■ **Data for this task**:
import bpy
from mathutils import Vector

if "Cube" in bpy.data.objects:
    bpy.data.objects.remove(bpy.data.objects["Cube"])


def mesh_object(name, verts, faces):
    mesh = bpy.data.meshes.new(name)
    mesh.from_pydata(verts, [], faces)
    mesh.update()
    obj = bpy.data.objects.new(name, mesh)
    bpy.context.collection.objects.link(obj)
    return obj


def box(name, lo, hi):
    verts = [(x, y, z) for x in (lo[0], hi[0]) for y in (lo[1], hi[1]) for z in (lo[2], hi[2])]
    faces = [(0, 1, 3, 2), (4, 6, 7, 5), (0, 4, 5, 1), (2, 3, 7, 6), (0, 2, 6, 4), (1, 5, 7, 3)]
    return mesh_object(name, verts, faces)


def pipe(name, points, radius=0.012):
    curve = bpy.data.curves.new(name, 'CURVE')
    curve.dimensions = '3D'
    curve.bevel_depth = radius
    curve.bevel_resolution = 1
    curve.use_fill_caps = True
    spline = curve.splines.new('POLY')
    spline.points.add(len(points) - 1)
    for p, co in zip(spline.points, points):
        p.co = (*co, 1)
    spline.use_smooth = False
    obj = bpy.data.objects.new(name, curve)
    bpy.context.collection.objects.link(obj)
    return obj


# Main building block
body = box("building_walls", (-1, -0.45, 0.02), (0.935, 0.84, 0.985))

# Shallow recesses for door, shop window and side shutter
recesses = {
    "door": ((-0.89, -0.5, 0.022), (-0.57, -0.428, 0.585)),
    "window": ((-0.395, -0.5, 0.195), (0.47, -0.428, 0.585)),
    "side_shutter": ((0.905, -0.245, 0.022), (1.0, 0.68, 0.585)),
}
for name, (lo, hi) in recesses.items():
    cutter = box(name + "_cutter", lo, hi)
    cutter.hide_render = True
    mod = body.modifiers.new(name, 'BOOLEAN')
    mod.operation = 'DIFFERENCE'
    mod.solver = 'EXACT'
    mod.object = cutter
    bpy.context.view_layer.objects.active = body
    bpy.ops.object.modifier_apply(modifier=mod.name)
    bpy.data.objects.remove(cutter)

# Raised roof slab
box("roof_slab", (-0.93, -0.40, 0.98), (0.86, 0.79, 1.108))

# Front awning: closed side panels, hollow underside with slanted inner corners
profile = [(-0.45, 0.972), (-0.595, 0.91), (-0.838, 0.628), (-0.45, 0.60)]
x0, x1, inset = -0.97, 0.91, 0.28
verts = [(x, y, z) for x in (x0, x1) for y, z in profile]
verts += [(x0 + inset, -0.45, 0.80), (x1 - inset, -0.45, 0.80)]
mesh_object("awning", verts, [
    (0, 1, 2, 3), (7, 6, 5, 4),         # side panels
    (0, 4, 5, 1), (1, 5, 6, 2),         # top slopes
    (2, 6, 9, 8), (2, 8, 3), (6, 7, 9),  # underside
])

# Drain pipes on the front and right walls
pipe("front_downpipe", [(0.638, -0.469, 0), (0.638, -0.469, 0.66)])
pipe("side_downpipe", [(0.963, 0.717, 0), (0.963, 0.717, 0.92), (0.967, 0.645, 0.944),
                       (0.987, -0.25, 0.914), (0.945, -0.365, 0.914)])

■ **About this task**: With no line skipped, repeat the records exactly.

■ **Response below**:
import bpy
from mathutils import Vector

if "Cube" in bpy.data.objects:
    bpy.data.objects.remove(bpy.data.objects["Cube"])


def mesh_object(name, verts, faces):
    mesh = bpy.data.meshes.new(name)
    mesh.from_pydata(verts, [], faces)
    mesh.update()
    obj = bpy.data.objects.new(name, mesh)
    bpy.context.collection.objects.link(obj)
    return obj


def box(name, lo, hi):
    verts = [(x, y, z) for x in (lo[0], hi[0]) for y in (lo[1], hi[1]) for z in (lo[2], hi[2])]
    faces = [(0, 1, 3, 2), (4, 6, 7, 5), (0, 4, 5, 1), (2, 3, 7, 6), (0, 2, 6, 4), (1, 5, 7, 3)]
    return mesh_object(name, verts, faces)


def pipe(name, points, radius=0.012):
    curve = bpy.data.curves.new(name, 'CURVE')
    curve.dimensions = '3D'
    curve.bevel_depth = radius
    curve.bevel_resolution = 1
    curve.use_fill_caps = True
    spline = curve.splines.new('POLY')
    spline.points.add(len(points) - 1)
    for p, co in zip(spline.points, points):
        p.co = (*co, 1)
    spline.use_smooth = False
    obj = bpy.data.objects.new(name, curve)
    bpy.context.collection.objects.link(obj)
    return obj


# Main building block
body = box("building_walls", (-1, -0.45, 0.02), (0.935, 0.84, 0.985))

# Shallow recesses for door, shop window and side shutter
recesses = {
    "door": ((-0.89, -0.5, 0.022), (-0.57, -0.428, 0.585)),
    "window": ((-0.395, -0.5, 0.195), (0.47, -0.428, 0.585)),
    "side_shutter": ((0.905, -0.245, 0.022), (1.0, 0.68, 0.585)),
}
for name, (lo, hi) in recesses.items():
    cutter = box(name + "_cutter", lo, hi)
    cutter.hide_render = True
    mod = body.modifiers.new(name, 'BOOLEAN')
    mod.operation = 'DIFFERENCE'
    mod.solver = 'EXACT'
    mod.object = cutter
    bpy.context.view_layer.objects.active = body
    bpy.ops.object.modifier_apply(modifier=mod.name)
    bpy.data.objects.remove(cutter)

# Raised roof slab
box("roof_slab", (-0.93, -0.40, 0.98), (0.86, 0.79, 1.108))

# Front awning: closed side panels, hollow underside with slanted inner corners
profile = [(-0.45, 0.972), (-0.595, 0.91), (-0.838, 0.628), (-0.45, 0.60)]
x0, x1, inset = -0.97, 0.91, 0.28
verts = [(x, y, z) for x in (x0, x1) for y, z in profile]
verts += [(x0 + inset, -0.45, 0.80), (x1 - inset, -0.45, 0.80)]
mesh_object("awning", verts, [
    (0, 1, 2, 3), (7, 6, 5, 4),         # side panels
    (0, 4, 5, 1), (1, 5, 6, 2),         # top slopes
    (2, 6, 9, 8), (2, 8, 3), (6, 7, 9),  # underside
])

# Drain pipes on the front and right walls
pipe("front_downpipe", [(0.638, -0.469, 0), (0.638, -0.469, 0.66)])
pipe("side_downpipe", [(0.963, 0.717, 0), (0.963, 0.717, 0.92), (0.967, 0.645, 0.944),
                       (0.987, -0.25, 0.914), (0.945, -0.365, 0.914)])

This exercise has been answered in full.